“America is not broke,” Hoyer said at the Bipartisan Policy Center in Washington, D.C.. “America has extraordinary resources and we can use those resources, both intellectual and financial, to get us to a place where we are again a fiscally sound nation, a fiscally balanced nation, and future generations are not at risk.”



Sen. Lindsey Graham (R-S.C.), when talking to Capitol reporters, said that Fox News makes it difficult for him to garner support for his stance on immigration reform, which includes a “pathway to citizenship” for illegal aliens already living in the country.

The senator, a member of the Judiciary Committee, said that Fox News using the word “amnesty” during the 24-hour news cycle has hindered support for his position on reforming the U.S. immigration system, which lawmakers on both sides say is broken. 

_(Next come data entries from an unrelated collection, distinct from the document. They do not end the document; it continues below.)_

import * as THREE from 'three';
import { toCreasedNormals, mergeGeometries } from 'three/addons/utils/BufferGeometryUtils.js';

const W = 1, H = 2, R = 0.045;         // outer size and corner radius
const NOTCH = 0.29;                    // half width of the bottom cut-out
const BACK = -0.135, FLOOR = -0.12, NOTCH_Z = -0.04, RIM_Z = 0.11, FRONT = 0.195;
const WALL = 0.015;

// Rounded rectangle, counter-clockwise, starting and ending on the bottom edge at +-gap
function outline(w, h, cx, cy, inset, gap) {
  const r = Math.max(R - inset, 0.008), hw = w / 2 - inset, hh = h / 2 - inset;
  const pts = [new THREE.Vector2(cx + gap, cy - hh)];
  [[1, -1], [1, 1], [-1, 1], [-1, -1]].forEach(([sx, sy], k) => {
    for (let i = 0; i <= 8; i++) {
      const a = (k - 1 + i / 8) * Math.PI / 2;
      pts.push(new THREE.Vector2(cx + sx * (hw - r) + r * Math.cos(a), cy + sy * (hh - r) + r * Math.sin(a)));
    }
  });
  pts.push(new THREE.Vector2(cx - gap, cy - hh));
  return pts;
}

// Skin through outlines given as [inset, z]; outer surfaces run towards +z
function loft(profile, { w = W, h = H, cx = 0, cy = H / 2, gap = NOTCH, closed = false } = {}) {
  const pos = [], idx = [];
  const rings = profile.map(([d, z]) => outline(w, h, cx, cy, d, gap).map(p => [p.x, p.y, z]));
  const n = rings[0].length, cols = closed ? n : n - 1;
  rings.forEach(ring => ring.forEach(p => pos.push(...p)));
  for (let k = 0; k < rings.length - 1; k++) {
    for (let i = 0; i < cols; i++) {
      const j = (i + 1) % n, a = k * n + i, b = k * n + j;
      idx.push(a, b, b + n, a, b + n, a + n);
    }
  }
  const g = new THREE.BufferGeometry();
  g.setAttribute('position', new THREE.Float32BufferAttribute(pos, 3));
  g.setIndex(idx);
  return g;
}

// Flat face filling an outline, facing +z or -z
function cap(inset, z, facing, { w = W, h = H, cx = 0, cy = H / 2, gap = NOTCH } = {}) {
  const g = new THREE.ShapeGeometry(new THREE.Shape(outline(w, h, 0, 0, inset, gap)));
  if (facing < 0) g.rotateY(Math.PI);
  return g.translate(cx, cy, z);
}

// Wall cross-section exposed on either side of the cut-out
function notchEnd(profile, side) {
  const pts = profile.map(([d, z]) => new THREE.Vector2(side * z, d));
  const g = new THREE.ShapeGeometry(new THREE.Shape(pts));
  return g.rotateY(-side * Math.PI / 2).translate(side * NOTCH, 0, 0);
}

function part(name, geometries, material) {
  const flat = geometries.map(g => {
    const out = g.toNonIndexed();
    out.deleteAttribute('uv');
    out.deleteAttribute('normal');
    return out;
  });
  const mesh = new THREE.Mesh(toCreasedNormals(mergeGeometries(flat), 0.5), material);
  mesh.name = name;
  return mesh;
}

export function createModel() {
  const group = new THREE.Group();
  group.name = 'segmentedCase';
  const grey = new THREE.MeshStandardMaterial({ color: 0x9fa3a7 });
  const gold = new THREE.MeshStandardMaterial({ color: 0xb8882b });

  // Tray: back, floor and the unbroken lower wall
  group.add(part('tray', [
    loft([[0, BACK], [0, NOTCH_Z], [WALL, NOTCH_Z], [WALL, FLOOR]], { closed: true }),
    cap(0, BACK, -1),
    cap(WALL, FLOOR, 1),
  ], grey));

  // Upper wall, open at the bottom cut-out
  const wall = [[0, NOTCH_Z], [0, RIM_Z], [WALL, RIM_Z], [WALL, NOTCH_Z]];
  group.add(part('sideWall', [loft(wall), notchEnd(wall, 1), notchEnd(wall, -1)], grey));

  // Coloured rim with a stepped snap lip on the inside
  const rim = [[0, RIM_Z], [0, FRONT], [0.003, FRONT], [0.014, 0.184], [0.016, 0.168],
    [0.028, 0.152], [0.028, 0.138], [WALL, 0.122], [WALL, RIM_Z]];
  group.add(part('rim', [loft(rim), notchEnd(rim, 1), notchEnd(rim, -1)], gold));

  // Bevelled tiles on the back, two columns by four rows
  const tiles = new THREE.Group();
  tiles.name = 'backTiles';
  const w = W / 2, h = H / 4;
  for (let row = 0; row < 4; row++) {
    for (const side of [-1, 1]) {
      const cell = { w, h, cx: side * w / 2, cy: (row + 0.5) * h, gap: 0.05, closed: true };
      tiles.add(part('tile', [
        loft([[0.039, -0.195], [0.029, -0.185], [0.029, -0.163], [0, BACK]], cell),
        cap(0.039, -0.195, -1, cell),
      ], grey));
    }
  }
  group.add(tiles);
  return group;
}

“In today’s world, it’s very hard for bi-partisan agreements to be formed,” said Graham, “because those who don’t like what you’re trying to do are able to generate a lot of pushback early on, so this 24 hour news cycle makes it very, very difficult, but not impossible.



The U.S. Customs and Border Protection agency has apprehended more suspected terrorists on the nation’s northern border than along its southern counterpart, CBP Commissioner Alan Bersin said Tuesday.

“In terms of the terrorist threat, it’s commonly accepted that the more significant threat” comes from the U.S.-Canada border, Bersin told a hearing of the Senate Judiciary subcommittee on Immigration, Refugees, and Border Security.



One U.S.-Mexico border town had more civilian casualties in its drug war last year than Afghanistan had in its entire country.

In Ciudad Juarez, Mexico--which sits across the Rio Grande River from El Paso, Texas—3,111 civilians were murdered in 2010. In all of the territory of Afghanistan, where U.S. forces are at war with Taliban insurgents, there 2,421 civilians were killed   

More civilians were killed last year in Ciudad Juarez, the Mexican city across the border from El Paso, Texas, than were killed in all of Afghanistan.



The 1,200 National Guard troops that are being deployed incrementally to the southwest border "will not be doing direct law enforcement," said U.S. National Guard Bureau Director of Communications Jack Harrison when asked if the forces would be interdicting drugs and undocumented immigrants.

"The two mission sets are criminal analysts and enter-identification team," Harrison told CNSNews.com. "I can tell you that guardsmen will not be doing direct law enforcement on the southwest border."

In other words, the National Guardsmen will not be used to actually stop and detain illegal aliens trying to sneak across the border into the United States.

Harrison made his comments on Friday during a "bloggers roundtable" sponsored by the Department of Defense (DOD).